Furthermore, marriage as it’s supposed to be, points to what our relationship with God is supposed to be. I believe that this theology lived out, over the long haul, can feed romance in a marriage because marriage is a pointer to God. So while we are far from perfect, it tells us that there’s a lot more to come and motivates me to discover it, to pursue it, to seek the wonder of it all at all costs in the life of my spouse. So while the freshness of new love may be absent after ten or twenty or thirty years of marriage, the challenge to love deeply, and plumb the depths of another person’s soul can always be fresh to the brave soul who wants that kind of joy. It will take a little work, and creativity, but it can happen. And, that is motivated by the future reality of Christ’s kingdom—the ultimate marriage. It’s thought provoking.
Here’s some things to create romance in a marriage. This will also work on the development of deep friendships that need not have all the bells and whistles of a marriage:

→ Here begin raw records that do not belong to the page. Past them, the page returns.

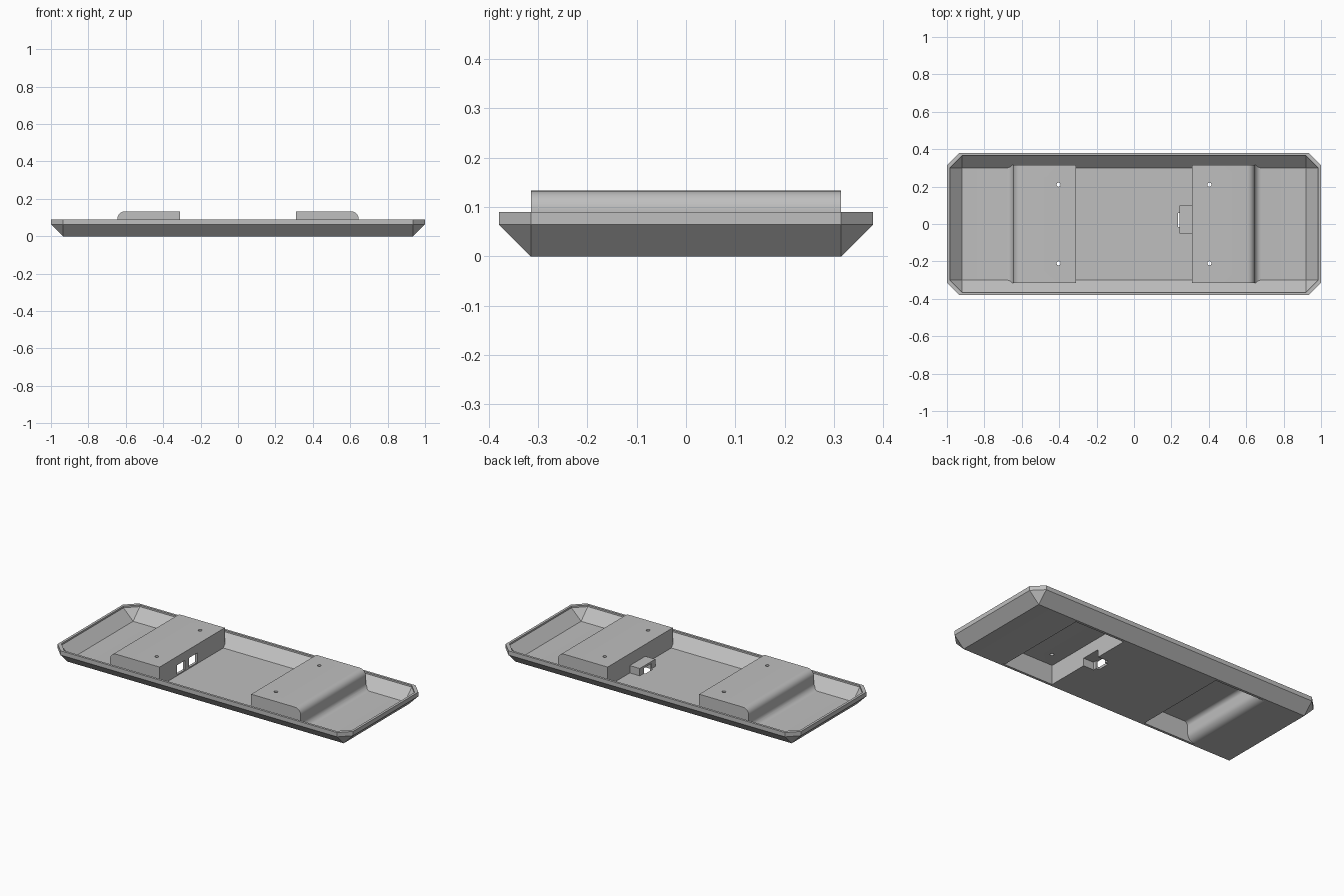
import bpy
import bmesh
from math import sin, cos, pi

cube = bpy.data.objects.get("Cube")
if cube:
    bpy.data.objects.remove(cube)

grey = bpy.data.materials.new("plain grey")
grey.use_nodes = True
grey.diffuse_color = (0.52, 0.52, 0.52, 1)
grey.node_tree.nodes["Principled BSDF"].inputs["Base Color"].default_value = grey.diffuse_color


def finish(bm, name):
    bmesh.ops.recalc_face_normals(bm, faces=bm.faces)
    mesh = bpy.data.meshes.new(name)
    bm.to_mesh(mesh)
    bm.free()
    mesh.materials.append(grey)
    obj = bpy.data.objects.new(name, mesh)
    bpy.context.collection.objects.link(obj)
    return obj


def dish(name, x, y, z0, z1, z2):
    """Rectangular base flaring at 45 degrees to a rim with cut corners."""
    bm = bmesh.new()
    flare = z1 - z0
    for sx in (-1, 1):
        for sy in (-1, 1):
            bm.verts.new((sx * x, sy * y, z0))
            for z in (z1, z2):
                bm.verts.new((sx * (x + flare), sy * y, z))
                bm.verts.new((sx * x, sy * (y + flare), z))
    bmesh.ops.convex_hull(bm, input=bm.verts)
    bmesh.ops.dissolve_limit(bm, angle_limit=0.02, verts=bm.verts, edges=bm.edges)
    return finish(bm, name)


def box(name, x, y, z):
    bm = bmesh.new()
    bmesh.ops.create_cube(bm, size=1)
    for v in bm.verts:
        v.co = [r[0] if c < 0 else r[1] for c, r in zip(v.co, (x, y, z))]
    return finish(bm, name)


def arc(cx, cz, r, a0, a1, steps=8):
    angles = [a0 + (a1 - a0) * i / steps for i in range(steps + 1)]
    return [(cx + r * cos(a), cz + r * sin(a)) for a in angles]


def hump(name, side, inset, y, bottom):
    """Raised block: upright inner wall, rounded outer shoulder, flared foot."""
    path = [(0.31 + inset, bottom), (0.68, bottom)]
    path += arc(0.68, 0.05, 0.035 + inset, 1.5 * pi, pi)
    path += arc(0.605, 0.093, 0.04 - inset, 0, pi / 2)
    path.append((0.31 + inset, 0.133 - inset))
    bm = bmesh.new()
    face = bm.faces.new([bm.verts.new((side * px, -y, pz)) for px, pz in path])
    ext = bmesh.ops.extrude_face_region(bm, geom=[face])
    moved = [g for g in ext["geom"] if isinstance(g, bmesh.types.BMVert)]
    bmesh.ops.translate(bm, verts=moved, vec=(0, 2 * y, 0))
    return finish(bm, name)


def peg(name, x, y, radius):
    bm = bmesh.new()
    bmesh.ops.create_cone(bm, cap_ends=True, segments=24, radius1=radius, radius2=radius, depth=0.08)
    bmesh.ops.translate(bm, verts=bm.verts, vec=(x, y, 0.13))
    return finish(bm, name)


def combine(target, tool, operation):
    bpy.context.view_layer.objects.active = target
    mod = target.modifiers.new(operation.lower(), "BOOLEAN")
    mod.operation = operation
    mod.solver = "EXACT"
    mod.object = tool
    bpy.ops.object.modifier_apply(modifier=mod.name)
    bpy.data.objects.remove(tool)


# Shallow tray shell
tray = dish("tray", 0.936, 0.315, 0, 0.064, 0.09)
combine(tray, dish("tray_hollow", 0.92, 0.30, 0.015, 0.08, 0.11), "DIFFERENCE")

# Raised blocks and the small cable hood
for side in (-1, 1):
    combine(tray, hump("raised_block", side, 0, 0.315, 0.005), "UNION")
combine(tray, box("cable_hood", (0.243, 0.318), (-0.05, 0.1), (0.006, 0.06)), "UNION")

# Pockets open underneath, with screw holes through their tops
for side in (-1, 1):
    combine(tray, hump("pocket", side, 0.015, 0.30, -0.02), "DIFFERENCE")
    for y in (-0.21, 0.21):
        combine(tray, peg("screw_hole", side * 0.403, y, 0.011), "DIFFERENCE")

# Cable passage through the hood
combine(tray, box("hood_hollow", (0.255, 0.34), (-0.036, 0.086), (-0.02, 0.047)), "DIFFERENCE")
combine(tray, box("hood_mouth", (0.234, 0.27), (-0.015, 0.06), (-0.02, 0.047)), "DIFFERENCE")

# Two windows in the inner wall of the other block
for y in ((-0.148, -0.069), (-0.03, 0.05)):
    combine(tray, box("wall_window", (-0.34, -0.30), y, (0.022, 0.08)), "DIFFERENCE")

bpy.ops.object.select_all(action="DESELECT")
tray.select_set(True)
bpy.context.view_layer.objects.active = tray
bpy.ops.object.shade_smooth_by_angle(angle=pi / 7)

1. Look for the fresh and the new. To plumb the depths of another person’s soul and personality will always be new. There’s just too much there. Look for it.

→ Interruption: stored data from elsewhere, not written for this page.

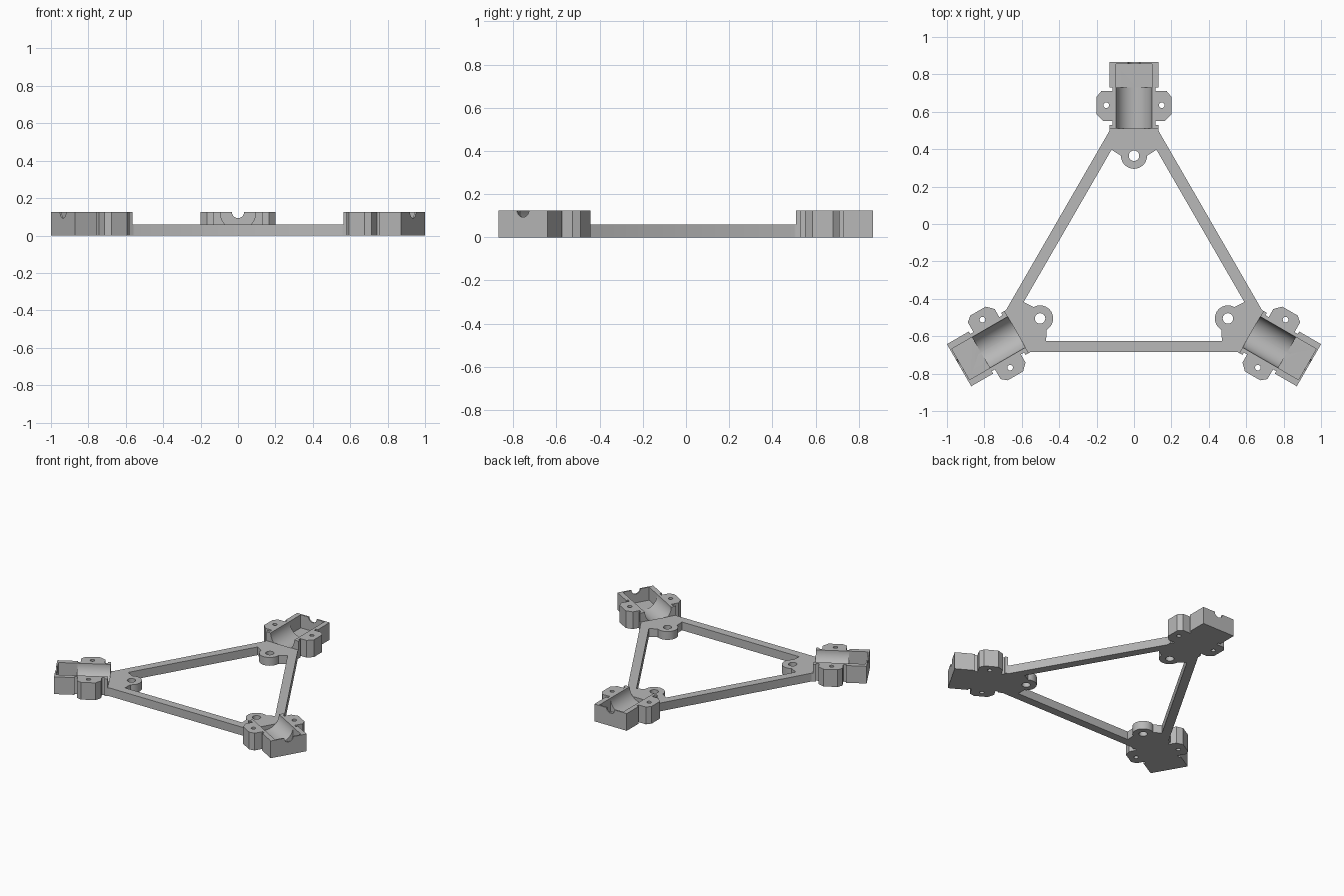
import bpy, bmesh
from math import sin, cos, pi, radians
from mathutils import Matrix, Vector

cube = bpy.data.objects.get("Cube")
if cube:
    bpy.data.objects.remove(cube, do_unlink=True)

CENTRE_Y = -0.215   # centre of the three-fold symmetry
PLATE = 0.06        # frame thickness
HEIGHT = 0.125      # holder height

grey = bpy.data.materials.new("plain grey")
grey.use_nodes = True
grey.diffuse_color = (0.48, 0.48, 0.48, 1)
grey.node_tree.nodes["Principled BSDF"].inputs["Base Color"].default_value = grey.diffuse_color


def add_object(name, bm):
    bmesh.ops.recalc_face_normals(bm, faces=bm.faces)
    mesh = bpy.data.meshes.new(name)
    bm.to_mesh(mesh)
    bm.free()
    mesh.materials.append(grey)
    obj = bpy.data.objects.new(name, mesh)
    bpy.context.collection.objects.link(obj)
    return obj


def prism(name, outline, z0, z1):
    bm = bmesh.new()
    face = bm.faces.new([bm.verts.new((x, y, z0)) for x, y in outline])
    top = bmesh.ops.extrude_face_region(bm, geom=[face])["geom"]
    verts = [v for v in top if isinstance(v, bmesh.types.BMVert)]
    bmesh.ops.translate(bm, verts=verts, vec=(0, 0, z1 - z0))
    return add_object(name, bm)


def circle(x, y, r, n=32):
    return [(x + r * cos(2 * pi * i / n), y + r * sin(2 * pi * i / n)) for i in range(n)]


def lying_cylinder(name, r, y0, y1):
    # Cylinder along y with its axis on the holder's top plane
    obj = prism(name, circle(0, 0, r, 48), y0, y1)
    obj.data.transform(Matrix.Translation((0, 0, HEIGHT)) @ Matrix.Rotation(-pi / 2, 4, "X"))
    return obj


def three_fold(points):
    result = []
    for k in range(3):
        turn = Matrix.Rotation(radians(120 * k), 2)
        result += [tuple(turn @ Vector(p)) for p in points]
    return result


def cut(obj, cutters):
    for c in cutters:
        mod = obj.modifiers.new("cut", "BOOLEAN")
        mod.operation = "DIFFERENCE"
        mod.solver = "EXACT"
        mod.object = c
        c.hide_render = True
    bpy.context.view_layer.update()
    mesh = bpy.data.meshes.new_from_object(obj.evaluated_get(bpy.context.evaluated_depsgraph_get()))
    obj.modifiers.clear()
    obj.data = mesh
    for c in cutters:
        bpy.data.objects.remove(c, do_unlink=True)


def smooth(obj):
    bpy.ops.object.select_all(action="DESELECT")
    obj.select_set(True)
    bpy.context.view_layer.objects.active = obj
    bpy.ops.object.shade_smooth_by_angle(angle=radians(30))


# Triangular frame with a rounded screw lug inside each corner
outer = three_fold([(0.13, 0.715), (0.13, 0.725), (-0.13, 0.725), (-0.13, 0.715)])
lug = [(0.07 * cos(pi * i / 16), 0.58 - 0.07 * sin(pi * i / 16)) for i in range(17)]
inner = three_fold([(0.12, 0.612)] + lug + [(-0.12, 0.612)])
frame = prism("triangle_frame", outer, 0, PLATE)
cutters = [prism("opening_cutter", inner, -0.1, 0.2)]
for hx, hy in three_fold([(0, 0.58)]):
    cutters.append(prism("lug_hole_cutter", circle(hx, hy, 0.028), -0.1, 0.2))
cut(frame, cutters)
frame.location.y = CENTRE_Y
smooth(frame)

# Holder block: notched sides with chamfered screw ears
side = [(0.13, 0.725), (0.13, 0.745), (0.115, 0.745), (0.115, 0.765),
        (0.165, 0.765), (0.2, 0.8), (0.2, 0.895), (0.175, 0.925),
        (0.115, 0.925), (0.115, 0.945), (0.13, 0.945), (0.13, 1.08)]
holder = prism("corner_holder", side + [(-x, y) for x, y in reversed(side)], 0, HEIGHT)

# Round channel, square pocket, cable notch in the end wall, ear holes
pocket = [(-0.095, 0.945), (0.095, 0.945), (0.095, 1.07), (-0.095, 1.07)]
cut(holder, [
    lying_cylinder("channel_cutter", 0.095, 0.6, 0.96),
    prism("pocket_cutter", pocket, 0.03, 0.2),
    lying_cylinder("notch_cutter", 0.032, 1.0, 1.2),
    prism("ear_hole_cutter", circle(0.148, 0.85, 0.015, 24), -0.1, 0.2),
    prism("ear_hole_cutter", circle(-0.148, 0.85, 0.015, 24), -0.1, 0.2),
])
holder.location.y = CENTRE_Y
smooth(holder)

# Same holder at the other two corners
for name, angle in (("left_holder", -120), ("right_holder", 120)):
    copy = holder.copy()
    copy.name = name
    copy.rotation_euler.z = radians(angle)
    bpy.context.collection.objects.link(copy)
holder.name = "back_holder"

2. Be others absorbed, not self absorbed. This means you treat “the other” as primary, not secondary, in your life.
3. Laugh a lot. Look for the humor in the relationship and celebrate it.
4. Be generous with praise and gratitude. No one likes to be critisized all the time. There’s not a person on the planet who is perfect or doesn’t struggle with things. Overlook it. Be forbearing and forgiving.
5. Celebrate the past but look forward to, and plan for, the future. You can’t live in the past but you can celebrate the joy and beauty of the past! My experience is that when people just live in the past, its like an anchor around their present and future relationships.
6. Own your stuff. Be aware of your issues and work on them. Quit blaming your stuff on others. Really! Stop it. It will kill a marriage or a friendship.
7. Get creative and try to surprise people. I’ve been able to do this over the course of my marriage and frankly, even as a young man I did it in dating relationships and even just ordinary friendships. Planning surprise outings, vacations, and get togethers that are creative is a lot of fun and builds deeply into a friendship. For the life of me, I don’t know why people don’t do this more.
8. Keep your promises. If you say, “Hey, I’ll call you.” Then call. If you promise to do work around the house, do it. Integrity goes a long way towards building a marriage and a friendship.